Smoking is already banned by Florida law in all places of employment in common areas expected to be used by the public. If approved, the amendment would prohibit smoking in most indoor workplaces, but would exempt:
- private residences unless they are being used for child-care, adult care or health care
- retail tobacco shops
- designated smoking guest rooms at hotels and other public lodging facilities
- stand-alone bars are also exempt.
Lawyers for the tobacco industry and the Florida Restaurant Association have opposed the measure – and claimed that the title and summary on the petition were misleading because the definition of ‘enclosed indoor workplace’ did not indicate that smoking would be prohibited all together in restaurants.

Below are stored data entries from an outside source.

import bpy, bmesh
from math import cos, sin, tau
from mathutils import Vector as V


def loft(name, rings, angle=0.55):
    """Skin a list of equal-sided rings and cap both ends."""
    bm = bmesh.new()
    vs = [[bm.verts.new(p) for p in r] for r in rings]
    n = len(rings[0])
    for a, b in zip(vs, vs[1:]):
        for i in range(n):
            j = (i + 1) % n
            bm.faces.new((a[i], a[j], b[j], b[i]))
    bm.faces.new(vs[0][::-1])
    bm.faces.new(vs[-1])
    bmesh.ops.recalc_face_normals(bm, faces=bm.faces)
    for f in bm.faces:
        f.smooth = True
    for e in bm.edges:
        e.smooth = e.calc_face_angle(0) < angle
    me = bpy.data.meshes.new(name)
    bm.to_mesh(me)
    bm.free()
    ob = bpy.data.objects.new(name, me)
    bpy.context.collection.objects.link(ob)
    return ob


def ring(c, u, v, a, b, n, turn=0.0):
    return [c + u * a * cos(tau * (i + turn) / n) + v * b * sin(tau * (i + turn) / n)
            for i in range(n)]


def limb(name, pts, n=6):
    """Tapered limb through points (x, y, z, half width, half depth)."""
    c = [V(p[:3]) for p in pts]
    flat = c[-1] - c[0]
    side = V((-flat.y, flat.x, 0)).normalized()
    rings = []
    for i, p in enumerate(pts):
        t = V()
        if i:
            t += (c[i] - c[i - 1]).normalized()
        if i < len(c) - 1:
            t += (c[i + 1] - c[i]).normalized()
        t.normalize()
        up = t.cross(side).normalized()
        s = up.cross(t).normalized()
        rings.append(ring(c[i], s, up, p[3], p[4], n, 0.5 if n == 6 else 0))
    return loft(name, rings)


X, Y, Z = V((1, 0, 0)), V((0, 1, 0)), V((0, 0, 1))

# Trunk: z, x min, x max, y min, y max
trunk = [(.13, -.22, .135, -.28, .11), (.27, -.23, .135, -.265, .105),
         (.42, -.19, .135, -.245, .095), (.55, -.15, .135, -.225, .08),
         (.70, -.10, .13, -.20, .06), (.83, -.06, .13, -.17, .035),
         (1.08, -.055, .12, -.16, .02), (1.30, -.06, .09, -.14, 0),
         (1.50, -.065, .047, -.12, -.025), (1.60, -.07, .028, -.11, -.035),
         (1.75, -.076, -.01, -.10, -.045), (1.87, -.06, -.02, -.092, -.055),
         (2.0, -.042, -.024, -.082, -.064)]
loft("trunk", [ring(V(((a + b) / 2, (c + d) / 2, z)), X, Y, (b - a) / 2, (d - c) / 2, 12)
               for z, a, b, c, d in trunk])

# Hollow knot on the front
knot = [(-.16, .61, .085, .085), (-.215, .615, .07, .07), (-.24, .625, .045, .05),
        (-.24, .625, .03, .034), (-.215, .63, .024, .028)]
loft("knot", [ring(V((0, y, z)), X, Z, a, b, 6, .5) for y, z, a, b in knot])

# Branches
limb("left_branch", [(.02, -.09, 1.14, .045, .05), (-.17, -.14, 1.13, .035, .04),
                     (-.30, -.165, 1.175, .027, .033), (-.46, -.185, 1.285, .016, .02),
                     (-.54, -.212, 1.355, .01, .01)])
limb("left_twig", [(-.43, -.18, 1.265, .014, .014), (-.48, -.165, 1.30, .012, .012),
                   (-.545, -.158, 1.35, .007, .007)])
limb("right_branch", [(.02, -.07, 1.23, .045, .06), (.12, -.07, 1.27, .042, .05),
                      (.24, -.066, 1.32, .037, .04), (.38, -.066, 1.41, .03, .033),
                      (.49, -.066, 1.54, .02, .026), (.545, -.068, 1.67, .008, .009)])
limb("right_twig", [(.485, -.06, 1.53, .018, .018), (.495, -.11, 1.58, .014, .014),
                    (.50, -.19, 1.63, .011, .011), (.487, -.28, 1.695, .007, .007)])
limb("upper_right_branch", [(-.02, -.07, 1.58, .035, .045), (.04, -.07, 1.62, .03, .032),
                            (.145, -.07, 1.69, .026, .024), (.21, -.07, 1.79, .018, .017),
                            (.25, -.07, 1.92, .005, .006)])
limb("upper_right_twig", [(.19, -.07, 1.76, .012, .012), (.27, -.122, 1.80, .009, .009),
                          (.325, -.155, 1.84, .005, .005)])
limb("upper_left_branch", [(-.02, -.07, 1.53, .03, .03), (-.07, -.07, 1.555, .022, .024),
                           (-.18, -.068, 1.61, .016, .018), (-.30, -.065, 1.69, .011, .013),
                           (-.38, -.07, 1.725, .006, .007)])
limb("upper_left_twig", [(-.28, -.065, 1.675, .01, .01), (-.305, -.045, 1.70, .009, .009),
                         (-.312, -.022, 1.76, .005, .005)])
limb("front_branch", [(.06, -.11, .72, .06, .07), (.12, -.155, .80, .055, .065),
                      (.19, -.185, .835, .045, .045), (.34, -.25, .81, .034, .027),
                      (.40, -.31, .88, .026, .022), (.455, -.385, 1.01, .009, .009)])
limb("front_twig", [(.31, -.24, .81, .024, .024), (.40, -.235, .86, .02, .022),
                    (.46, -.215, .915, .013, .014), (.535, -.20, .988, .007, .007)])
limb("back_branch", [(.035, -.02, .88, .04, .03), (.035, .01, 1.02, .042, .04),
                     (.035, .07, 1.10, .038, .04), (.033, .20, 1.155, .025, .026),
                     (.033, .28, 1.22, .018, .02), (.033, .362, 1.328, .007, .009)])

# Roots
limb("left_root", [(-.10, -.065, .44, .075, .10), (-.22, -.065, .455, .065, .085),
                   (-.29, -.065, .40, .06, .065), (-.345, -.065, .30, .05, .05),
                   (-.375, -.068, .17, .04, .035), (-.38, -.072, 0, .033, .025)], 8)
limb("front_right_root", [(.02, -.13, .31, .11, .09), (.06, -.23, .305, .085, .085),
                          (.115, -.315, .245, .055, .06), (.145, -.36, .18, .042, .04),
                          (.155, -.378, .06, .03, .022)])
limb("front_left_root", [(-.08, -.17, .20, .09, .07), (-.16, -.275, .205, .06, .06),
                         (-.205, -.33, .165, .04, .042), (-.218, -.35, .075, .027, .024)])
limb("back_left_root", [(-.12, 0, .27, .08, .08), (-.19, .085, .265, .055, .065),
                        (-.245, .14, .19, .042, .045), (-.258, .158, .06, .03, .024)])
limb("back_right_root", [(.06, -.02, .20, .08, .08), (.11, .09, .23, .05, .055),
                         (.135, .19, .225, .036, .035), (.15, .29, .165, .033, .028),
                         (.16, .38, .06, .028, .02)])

However, the Florida Supreme Court dismissed that argument, noting that ‘most Floridians understand that restaurants are also workplaces.’
Those supporting the referendum must still collect enough signatures to put the measure on the ballot November 5 – a goal that seems well within reach, based on the totals reported to date.
Under Florida law, the state Supreme Court must review proposed constitutional amendments to ensure that they deal with only a single subject and that the ballot language and summary accurately reflect the amendment’s impact.
« Most Funds Gain Ground in Q1: Morningstar